(Saved data entries)
----------------
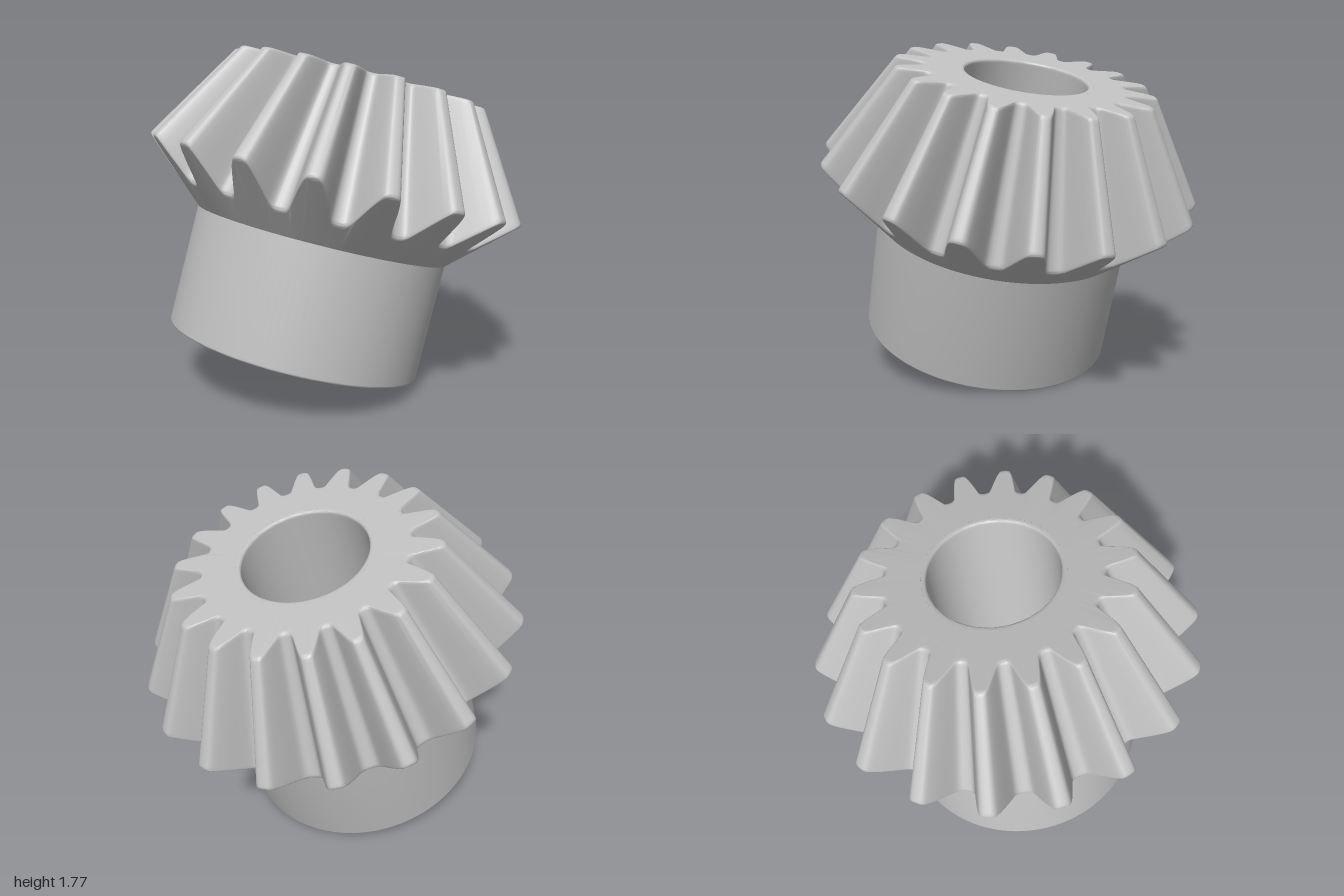
import * as THREE from 'three';
import { toCreasedNormals } from 'three/addons/utils/BufferGeometryUtils.js';

const TEETH = 18;
const PHASE = THREE.MathUtils.degToRad(4.5);
const CREASE = 0.7;

// half tooth: [fraction of the pitch from tooth centre, height from root (0) to tip (1)]
const HALF = [
  [0, 1], [0.045, 0.998], [0.08, 0.985], [0.108, 0.955], [0.13, 0.9], [0.16, 0.8], [0.2, 0.64],
  [0.24, 0.47], [0.28, 0.31], [0.315, 0.18], [0.345, 0.09], [0.38, 0.035], [0.43, 0.008], [0.5, 0],
];
const TOOTH = [
  ...HALF.slice(1).reverse().map(([u, t]) => [-u, t]),
  ...HALF.slice(0, -1),
];

// all angular columns around the gear
const COLUMNS = [];
for (let i = 0; i < TEETH; i++) {
  for (const [u, t] of TOOTH) COLUMNS.push([PHASE + (i + u) * 2 * Math.PI / TEETH, t]);
}

// rounds the corner at point b between a and c; the outer two points keep the adjoining faces flat
function roundCorner(a, b, c, size) {
  const A = new THREE.Vector2(...a), B = new THREE.Vector2(...b), C = new THREE.Vector2(...c);
  const toA = A.sub(B).normalize(), toC = C.sub(B).normalize();
  const at = (dir, d) => B.clone().addScaledVector(dir, d);
  const curve = new THREE.QuadraticBezierCurve(at(toA, size), B, at(toC, size));
  return [at(toA, size * 1.6), ...curve.getPoints(4), at(toC, size * 1.6)];
}

function namedMesh(name, geometry, material) {
  const mesh = new THREE.Mesh(toCreasedNormals(geometry, CREASE), material);
  mesh.name = name;
  return mesh;
}

// sweeps a profile that depends on the tooth height about the y axis
function sweepTeeth(profile) {
  const pos = [], index = [];
  const n = COLUMNS.length;
  let rows = 0;
  for (const [angle, t] of COLUMNS) {
    const points = profile(t);
    rows = points.length;
    for (const { x, y } of points) pos.push(x * Math.sin(angle), y, x * Math.cos(angle));
  }
  for (let j = 0; j < n; j++) {
    for (let k = 0; k < rows - 1; k++) {
      const a = j * rows + k, b = ((j + 1) % n) * rows + k;
      index.push(a, b, b + 1, a, b + 1, a + 1);
    }
  }
  const geometry = new THREE.BufferGeometry();
  geometry.setAttribute('position', new THREE.Float32BufferAttribute(pos, 3));
  geometry.setIndex(index);
  return geometry;
}

export function createModel() {
  const steel = new THREE.MeshStandardMaterial({ color: 0xc0c0c0 });
  steel.name = 'light grey steel';
  const mix = THREE.MathUtils.lerp;
  const gear = new THREE.Group();
  gear.name = 'bevelGear';

  // cylindrical hub with its flat bottom
  const hubProfile = [
    new THREE.Vector2(0.32, 0),
    ...roundCorner([0.32, 0], [0.672, 0], [0.672, 0.62], 0.012),
    new THREE.Vector2(0.672, 0.62),
  ];
  gear.add(namedMesh('hub', new THREE.LatheGeometry(hubProfile, 120), steel));

  // back cone, tapered teeth with softened ends, and the flat top face
  const crown = sweepTeeth((t) => {
    const neck = [0.672, 0.62];
    const back = [mix(0.8, 1.002, t), mix(0.74, 0.923, t)];
    const rim = [mix(0.52, 0.673, t), 1.459];
    const lip = [0.345, 1.459];
    return [
      new THREE.Vector2(...neck),
      ...roundCorner(neck, back, rim, 0.016),
      ...roundCorner(back, rim, lip, 0.016),
      new THREE.Vector2(...lip),
    ];
  });
  gear.add(namedMesh('toothedCrown', crown, steel));

  // through bore with a softened upper lip
  const boreProfile = [
    new THREE.Vector2(0.345, 1.459),
    ...roundCorner([0.345, 1.459], [0.32, 1.459], [0.32, 0], 0.015),
    new THREE.Vector2(0.32, 0),
  ];
  gear.add(namedMesh('bore', new THREE.LatheGeometry(boreProfile, 96), steel));

  // the gear leans toward +x
  gear.rotation.z = -0.283;
  gear.position.set(-0.255, 0.1875, 0);

  const model = new THREE.Group();
  model.name = 'model';
  model.add(gear);
  return model;
}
----------------
» **TASK TO CARRY OUT**: Every line from the top of the entries through the line that holds "for (let i = 0;" is to be quoted exactly, please, and nothing else; omit the pictures.

» **EXERCISE RESPONSE**:
import * as THREE from 'three';
import { toCreasedNormals } from 'three/addons/utils/BufferGeometryUtils.js';

const TEETH = 18;
const PHASE = THREE.MathUtils.degToRad(4.5);
const CREASE = 0.7;

// half tooth: [fraction of the pitch from tooth centre, height from root (0) to tip (1)]
const HALF = [
  [0, 1], [0.045, 0.998], [0.08, 0.985], [0.108, 0.955], [0.13, 0.9], [0.16, 0.8], [0.2, 0.64],
  [0.24, 0.47], [0.28, 0.31], [0.315, 0.18], [0.345, 0.09], [0.38, 0.035], [0.43, 0.008], [0.5, 0],
];
const TOOTH = [
  ...HALF.slice(1).reverse().map(([u, t]) => [-u, t]),
  ...HALF.slice(0, -1),
];

// all angular columns around the gear
const COLUMNS = [];
for (let i = 0; i < TEETH; i++) {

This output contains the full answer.